The group of two Algerian men were chain push-backed from Slovenia to Croatia, then the next day from Croatia to Bosnia.
The men started their journey from Bihać (BiH) on March 2, 2019, and eventually took a bus to Bosanski Brod (BiH).
From there, they crossed the border to Croatia over the official bridge around 2 am in the following night. They were seen by the border police but managed to escape. All three of them ran into different directions. The respondent jumped down from some stairs and hurt his foot. He and another individual of the group were able to hide from the police, but the third one got caught on the bridge right away and is now in detention as stated by the respondent. The two others were hiding for about 1.5 hours until the police stopped looking for them.
“They were looking for us with flashlights all over.”
After that, around 7 am on March 3, the two of them walked into the next town and took a bus to Zagreb (HRV), buying their bus tickets without problems.
Around 10.30 am they switched to another bus which brought them from Zagreb to Varaždin (HRV) at the Slovenian border. As the respondent’s injured foot was aching, the two of them started to look for medicine in the town.

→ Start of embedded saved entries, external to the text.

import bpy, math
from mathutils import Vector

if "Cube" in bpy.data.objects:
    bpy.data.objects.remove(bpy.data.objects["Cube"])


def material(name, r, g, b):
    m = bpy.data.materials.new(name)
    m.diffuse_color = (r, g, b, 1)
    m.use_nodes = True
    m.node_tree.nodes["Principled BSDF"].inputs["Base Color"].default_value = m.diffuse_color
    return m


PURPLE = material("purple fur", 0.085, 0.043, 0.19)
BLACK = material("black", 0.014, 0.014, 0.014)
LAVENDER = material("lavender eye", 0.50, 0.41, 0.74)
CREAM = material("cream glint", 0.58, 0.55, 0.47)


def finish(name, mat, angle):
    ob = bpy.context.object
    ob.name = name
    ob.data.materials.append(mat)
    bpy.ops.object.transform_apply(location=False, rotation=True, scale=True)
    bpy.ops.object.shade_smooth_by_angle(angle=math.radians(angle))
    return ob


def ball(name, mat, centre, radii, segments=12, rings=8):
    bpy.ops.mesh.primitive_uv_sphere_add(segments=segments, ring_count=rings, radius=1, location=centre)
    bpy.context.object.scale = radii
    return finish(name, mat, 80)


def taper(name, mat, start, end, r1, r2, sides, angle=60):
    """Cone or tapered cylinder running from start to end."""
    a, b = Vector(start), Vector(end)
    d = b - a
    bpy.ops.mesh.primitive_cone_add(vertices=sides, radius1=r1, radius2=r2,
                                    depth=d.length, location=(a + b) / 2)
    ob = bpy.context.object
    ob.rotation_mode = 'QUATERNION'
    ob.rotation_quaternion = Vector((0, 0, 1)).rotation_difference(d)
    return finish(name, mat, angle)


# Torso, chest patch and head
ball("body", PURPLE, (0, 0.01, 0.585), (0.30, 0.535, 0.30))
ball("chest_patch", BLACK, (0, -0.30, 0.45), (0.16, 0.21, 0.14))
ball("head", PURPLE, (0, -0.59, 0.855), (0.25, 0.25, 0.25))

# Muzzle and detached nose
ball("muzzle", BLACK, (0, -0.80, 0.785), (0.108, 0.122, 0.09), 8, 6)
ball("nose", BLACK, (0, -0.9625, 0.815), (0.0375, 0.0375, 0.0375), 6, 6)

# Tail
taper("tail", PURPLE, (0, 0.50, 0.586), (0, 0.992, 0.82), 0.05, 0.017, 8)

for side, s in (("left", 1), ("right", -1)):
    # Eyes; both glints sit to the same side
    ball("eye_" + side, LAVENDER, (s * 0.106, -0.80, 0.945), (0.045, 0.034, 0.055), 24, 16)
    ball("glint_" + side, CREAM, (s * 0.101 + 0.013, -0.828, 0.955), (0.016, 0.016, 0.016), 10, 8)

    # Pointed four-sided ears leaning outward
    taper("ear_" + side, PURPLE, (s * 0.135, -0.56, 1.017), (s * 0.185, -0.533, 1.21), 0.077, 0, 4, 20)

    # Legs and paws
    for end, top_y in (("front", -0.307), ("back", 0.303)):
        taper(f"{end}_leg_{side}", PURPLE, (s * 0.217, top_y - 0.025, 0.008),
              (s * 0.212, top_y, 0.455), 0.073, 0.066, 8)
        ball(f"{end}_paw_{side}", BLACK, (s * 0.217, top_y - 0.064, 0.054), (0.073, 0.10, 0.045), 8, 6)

As it was Sunday, it was very calm, but they finally found a pharmacy where the woman asked €22 for the medicine. They couldn’t afford this and were forced to leave again without any medicine.
They continued walking to the next town, Čakovec (HRV), where they found an abandoned house and slept for a few hours.
Later that day, they continued walking towards the Slovenian border. As their phones ran out of battery, they didn’t have GPS anymore and it was hard to find a good way. On the way, a police car passed them twice, but each time they managed to hide and weren’t seen by the authorities. Then a car stopped, with a woman and a man sitting inside.
“The woman knew directly what was happening and saw my injured foot.”
The couple offered them to take them with their car over the border for €100. The two didn’t have this much money and gave them the €50 they had with them. Nevertheless, the couple took them into their car. Right away, just 200 to 300 meters across the border, a police car showed up and stopped the car.
”Moi comme je vu la police. J’étais brisé.”
The officers asked for the documents of the group, so the woman and the man showed their ID’s, and the respondent told the officers that he and his friend didn’t have any.
The officer asked if the men paid for getting taken over the border by car. The respondent denied and explained that the couple took them because of his injured foot. The officers were wearing black and blue uniforms with the official sign of the Croatian police. They made a call and another officer arrived with a white-blue car with an official police sign on it. The respondent and his friend were taken to a police station in Čakovec (HRV).
At the police station were about 10 officers, including the officers who stopped them at the border. One officer spoke English. The respondent and his friend got a plane piece of paper, where they had to write down their names, the names of their fathers, their nationality and from which country they entered Croatia. Neither fingerprints nor photos were taken.
During the detention the officers gave them some food and water. The respondent expressed several times to the officers his intention to seek for asylum. The officers answered him:
“Step by step – first we will go to the hospital and then we will see.”
The officers drove the two of them to a hospital, where respondent got a wheelchair and a radiography of his foot was taken. While waiting, the individual asked the officers again for the asylum process. Now their answer was:
“This is not on our level.”
The doctor came back and talked only to the officers. The respondent didn’t get any explanation about the results of the medical examination. One officers then told him:
“You have nothing, why are you acting like this?!”
Afterwards they were taken to a different police station.
“I had tears in my eyes – I wanted asylum!”
At this police station the two of them had to fill out an official form, written in English and Croatian. Although they didn’t understand what exactly was written in the form, they signed it. After 20 minutes, the officers came back with another paper, which they had to hold while photos were taken of them. The respondent asked, if this all was for asylum, but they answered:
“We will take you back to Bosnia. We can do nothing for you.”
Three officers, different from the ones in the morning, drove them by a van to the border of Bosnia, around the area of Velika Kladuša. Those three officers were wearing dark blue/black uniforms and no hat other than the earlier ones with the official Croatian police uniform as the respondent called to mind. The officers gave the two of them a bottle of water for the ride.
Around 6 pm the following evening on March 3, they started in Čakovec (HRV) and about three hours later, around 9 pm, they arrived at the border. The respondent mentioned he saw how the officers stopped at a small shop to buy some beer for themselves on the way.
At the border, the officers opened the door of the van. The respondent saw another police car there with four to five officers. The two individuals had to get off the van and were ordered to walk towards the border for around 500 meters (the approximate location is indicated on the map below).
On the Bosnian side, they continued walking to Velika Kladuša (BIH). They walked to the official camp of Miral, but were sent away, so they spent the following night in the doorway of a mosque in Velika Kladuša. The next day, March 4, they made their way back to Sarajevo.